• Remember, there is a time and place for a copy or paste. Copying and pasting has been termed “auto-populating” or “cloning.” The 1997 Documentation Guidelines permit use of data gathered at an earlier visit as long as the information is germane to the visit and it’s clear the physician actually looked at the data that was forwarded from the previous record.
• Review information from earlier visits. You can demonstrate this with an audit log in the EHR, a check box or signature that the information was reviewed—for example, if you go back and review information from an earlier visit and even bring some of it forward with a note that states: “no changes from previous exam dated ___________,” with the doctor’s initials.
• Record what you actually do. “Information germane to the visit” means that data cannot be brought forward for the sole purpose of improving the level of coding.
Achieving Meaningful Use Through Team Meetings
MU-related meetings should begin in advance of the planned start date of the reporting period and should involve a discussion of each objective, how it will be accomplished in the office and who is responsible. Have a discussion of “why” each objective is significant to the care of the patient to foster staff understanding. Many practices find weekly meetings leading up to the start of the reporting period offer the greatest benefit.
Soliciting input from the entire team can be extremely beneficial. For example, during the discussion of assigning PHR access to a patient, the decision needs to be made about the best point of delivery and discussion of these credentials. While the provider might feel compelled to make that call, the front office staff likely knows better.
Appointing an “MU Lead” can also be helpful. This would ideally be a self-motivated staff member with an interest in leading the practice’s MU educational efforts. They would be responsible for keeping abreast of any changes or challenges that arise and coordinating efforts to overcome them.
Once the MU reporting period has started, a review of the MU “scorecard” (part of all CEHRT) can be incorporated into meetings to serve as a barometer of progress. This allows success to be praised and particular areas of weakness to be identified and remedied. Without initial frequent review of statistical performance, fixing problem areas can be difficult.
Anticipate and Overcome

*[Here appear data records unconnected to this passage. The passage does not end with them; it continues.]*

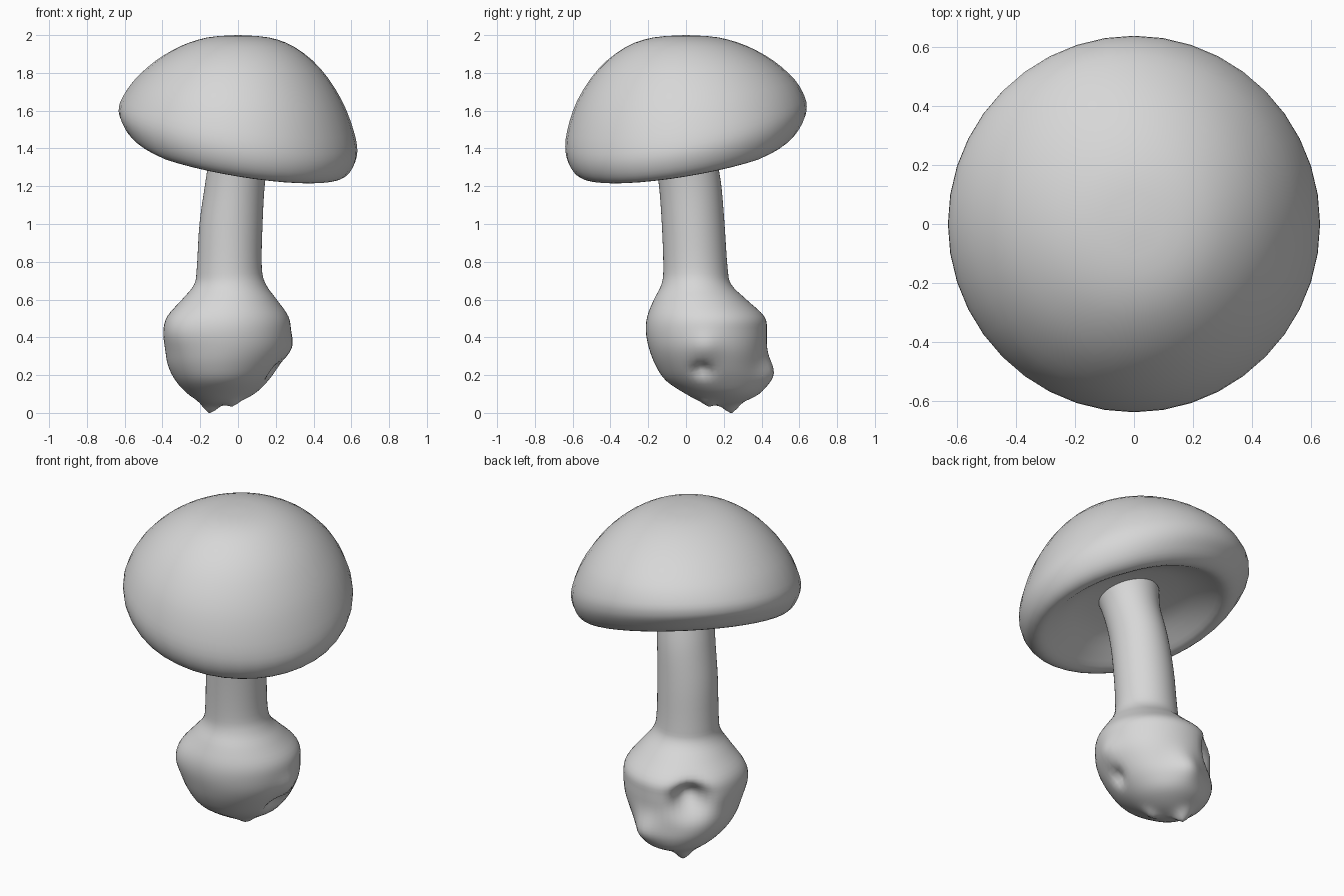
import bpy, bmesh, math
from mathutils import Vector

default = bpy.data.objects.get("Cube")
if default:
    bpy.data.objects.remove(default, do_unlink=True)

grey = bpy.data.materials.new("plain grey")
grey.use_nodes = True
colour = (0.68, 0.68, 0.68, 1)
grey.diffuse_color = colour
grey.node_tree.nodes["Principled BSDF"].inputs["Base Color"].default_value = colour


def smooth_rows(rows, steps):
    """Catmull-Rom interpolation through a list of equal-length rows."""
    out = []
    for i in range(len(rows) - 1):
        a, b, c, d = (rows[min(max(i + k, 0), len(rows) - 1)] for k in (-1, 0, 1, 2))
        for s in range(steps):
            t = s / steps
            out.append([q + t / 2 * (r - p + t * (2 * p - 5 * q + 4 * r - u + t * (3 * (q - r) + u - p)))
                        for p, q, r, u in zip(a, b, c, d)])
    return out + [list(rows[-1])]


def clamp(v):
    return min(max(v, 0), 1)


def loft(name, rings, deform, sides=40):
    """Skin elliptical rings (cx, cy, rx, ry, z), then move each point by deform."""
    bm = bmesh.new()
    loops = []
    for cx, cy, rx, ry, z in rings:
        loop = []
        for k in range(sides):
            a = math.tau * k / sides
            p = Vector((cx + rx * math.cos(a), cy + ry * math.sin(a), z))
            loop.append(bm.verts.new(deform(p)))
        loops.append(loop)
    for lo, hi in zip(loops, loops[1:]):
        for k in range(sides):
            n = (k + 1) % sides
            bm.faces.new((lo[k], lo[n], hi[n], hi[k]))
    bmesh.ops.remove_doubles(bm, verts=bm.verts, dist=0.0005)
    bmesh.ops.recalc_face_normals(bm, faces=bm.faces)
    mesh = bpy.data.meshes.new(name)
    bm.to_mesh(mesh)
    bm.free()
    mesh.materials.append(grey)
    mesh.shade_smooth()
    obj = bpy.data.objects.new(name, mesh)
    bpy.context.collection.objects.link(obj)
    return obj


# Tilted cap: full dome, thin rolled rim and deep hollow underside (rx, ry, z)
cap_profile = [(0, 0, 1.50), (0.14, 0.14, 1.495), (0.30, 0.30, 1.46), (0.43, 0.43, 1.385),
               (0.51, 0.51, 1.34), (0.57, 0.57, 1.355), (0.612, 0.615, 1.41),
               (0.632, 0.638, 1.49), (0.613, 0.63, 1.58), (0.548, 0.575, 1.71),
               (0.437, 0.463, 1.843), (0.30, 0.32, 1.94), (0.16, 0.17, 1.988), (0, 0, 2.0)]


def tilt_cap(p):
    lean = p.y - p.x
    underside = clamp((1.5 - p.z) / 0.1)
    p.z += 0.165 * clamp((1.97 - p.z) / 0.45) * lean + 0.05 * underside * max(lean, 0)
    return p


loft("cap", smooth_rows([(0, 0, *row) for row in cap_profile], 3), tilt_cap)

# Stem flowing into a lumpy root bulb
body_rings = [(-0.11, 0.19, 0, 0, 0.035), (-0.10, 0.19, 0.09, 0.10, 0.055),
              (-0.09, 0.19, 0.175, 0.19, 0.10), (-0.085, 0.155, 0.245, 0.26, 0.17),
              (-0.075, 0.13, 0.295, 0.29, 0.25), (-0.06, 0.115, 0.325, 0.31, 0.34),
              (-0.058, 0.108, 0.335, 0.32, 0.43), (-0.053, 0.105, 0.32, 0.31, 0.51),
              (-0.045, 0.075, 0.25, 0.245, 0.60), (-0.042, 0.055, 0.19, 0.185, 0.68),
              (-0.046, 0.05, 0.172, 0.17, 0.77), (-0.037, 0.038, 0.167, 0.166, 1.0),
              (-0.015, 0.02, 0.158, 0.165, 1.22), (0.012, -0.012, 0.16, 0.165, 1.4),
              (0.03, -0.035, 0.185, 0.185, 1.52)]

# Lumps and dents: centre, offset at the centre, reach
lumps = [((-0.27, 0.34, 0.41), (0.09, -0.09, 0.02), 0.09),
         ((0.20, 0.085, 0.22), (-0.04, 0, 0.02), 0.045),
         ((0.27, 0.10, 0.35), (0.02, 0, 0), 0.07),
         ((-0.03, 0.42, 0.21), (0.01, 0.05, 0), 0.09),
         ((-0.31, -0.08, 0.44), (-0.02, -0.02, 0), 0.14),
         ((-0.15, 0.24, 0.055), (0, 0, -0.05), 0.045),
         ((-0.03, 0.12, 0.07), (0, 0, -0.025), 0.04)]


def sculpt(p):
    move = Vector()
    for centre, offset, reach in lumps:
        move += Vector(offset) * math.exp(-((p - Vector(centre)).length / reach) ** 2)
    return p + move


loft("stem_and_bulb", smooth_rows(body_rings, 4), sculpt, sides=56)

No transition from paper to digital records will be entirely free of setbacks. But with preparation and staff participation, you’ll be able to anticipate the stumbling blocks and move past them more smoothly.